Lungwort (pulmonaria officinalis) is an evergreen perennial plant from the genus of the flowering plants in the family Boraginaceae, known as the borage or forget-me-not family. The takes its name from the Latin root Pulmoa, meaning lung, and was first used by Leonhart Fuchs (1501 – 1566), a German physician and one of the three founding fathers of botany. Lungwort is so named due to its origins in the ancient Signature Doctrine, in terms of its appearance reflecting its use as a healing herb.
The white spots of lungwort correspond with the spots one might find on a sick lung. In Hildegard of Bingen’s time, lungwort was commonly used to help in treating minor lung conditions, such as pulmonary emphysema, bronchial coughs, and asthma.
Due to persistent seasonal exposure to cold and flu viruses, bronchitis and its accompanying mucus can result in a bloating of the lungs. In this context, Hildegard medicine would have us drink a warm cup of lungwort tea, made with a tablespoon of dried lungwort herb, combined with 8 ounces (250 ml) of boiling water, and allowed to steep for 10 minutes. This warm drink should be consumed three times per day.

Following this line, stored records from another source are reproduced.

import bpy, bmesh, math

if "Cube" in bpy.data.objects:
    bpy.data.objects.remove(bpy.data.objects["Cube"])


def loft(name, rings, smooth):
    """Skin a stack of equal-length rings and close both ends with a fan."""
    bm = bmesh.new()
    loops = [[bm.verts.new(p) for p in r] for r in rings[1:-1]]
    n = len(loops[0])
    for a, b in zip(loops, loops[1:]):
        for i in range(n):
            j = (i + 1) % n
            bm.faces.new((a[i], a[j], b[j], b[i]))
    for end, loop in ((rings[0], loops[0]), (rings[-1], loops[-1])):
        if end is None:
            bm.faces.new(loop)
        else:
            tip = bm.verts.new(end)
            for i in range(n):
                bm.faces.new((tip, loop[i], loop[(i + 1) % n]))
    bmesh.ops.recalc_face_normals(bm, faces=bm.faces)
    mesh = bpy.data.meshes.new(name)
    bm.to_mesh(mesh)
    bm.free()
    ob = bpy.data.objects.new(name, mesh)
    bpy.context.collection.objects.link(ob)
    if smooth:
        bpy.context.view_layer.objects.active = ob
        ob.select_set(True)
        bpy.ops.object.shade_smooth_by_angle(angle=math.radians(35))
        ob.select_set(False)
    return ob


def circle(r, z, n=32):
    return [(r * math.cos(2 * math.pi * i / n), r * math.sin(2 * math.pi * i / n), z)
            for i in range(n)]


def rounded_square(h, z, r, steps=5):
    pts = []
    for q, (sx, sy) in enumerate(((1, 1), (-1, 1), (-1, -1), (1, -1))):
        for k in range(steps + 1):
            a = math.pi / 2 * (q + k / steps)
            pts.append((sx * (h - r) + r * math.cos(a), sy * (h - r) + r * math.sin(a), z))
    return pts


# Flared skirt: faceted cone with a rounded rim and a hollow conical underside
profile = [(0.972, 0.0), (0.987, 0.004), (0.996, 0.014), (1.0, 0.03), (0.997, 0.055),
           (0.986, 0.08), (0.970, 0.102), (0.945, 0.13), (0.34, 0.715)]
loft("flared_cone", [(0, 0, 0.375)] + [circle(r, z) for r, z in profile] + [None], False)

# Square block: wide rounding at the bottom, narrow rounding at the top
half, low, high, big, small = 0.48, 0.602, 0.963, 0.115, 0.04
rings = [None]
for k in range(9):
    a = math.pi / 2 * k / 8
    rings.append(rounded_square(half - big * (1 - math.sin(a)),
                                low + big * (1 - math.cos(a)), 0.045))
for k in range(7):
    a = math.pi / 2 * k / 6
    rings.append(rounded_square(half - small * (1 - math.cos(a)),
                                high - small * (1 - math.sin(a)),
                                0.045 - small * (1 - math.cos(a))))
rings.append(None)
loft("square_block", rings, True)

Hildegard’s “lungwort wine” remedy, derived from Hildegard medicine, is used to address minor symptoms related to pulmonary edema. When distinguishing between pulmonary emphysema and pulmonary edema, the rule of thumb is that the latter often manifests with coughing and shortness of breath arising during the day as well as during the night.
To prepare lungwort wine, combine 3 tablespoons of lungwort with one liter of table wine and boil for 3 minutes. Pass the combination through a sieve and drink 1 cup, 3 times per day, preferably before meals.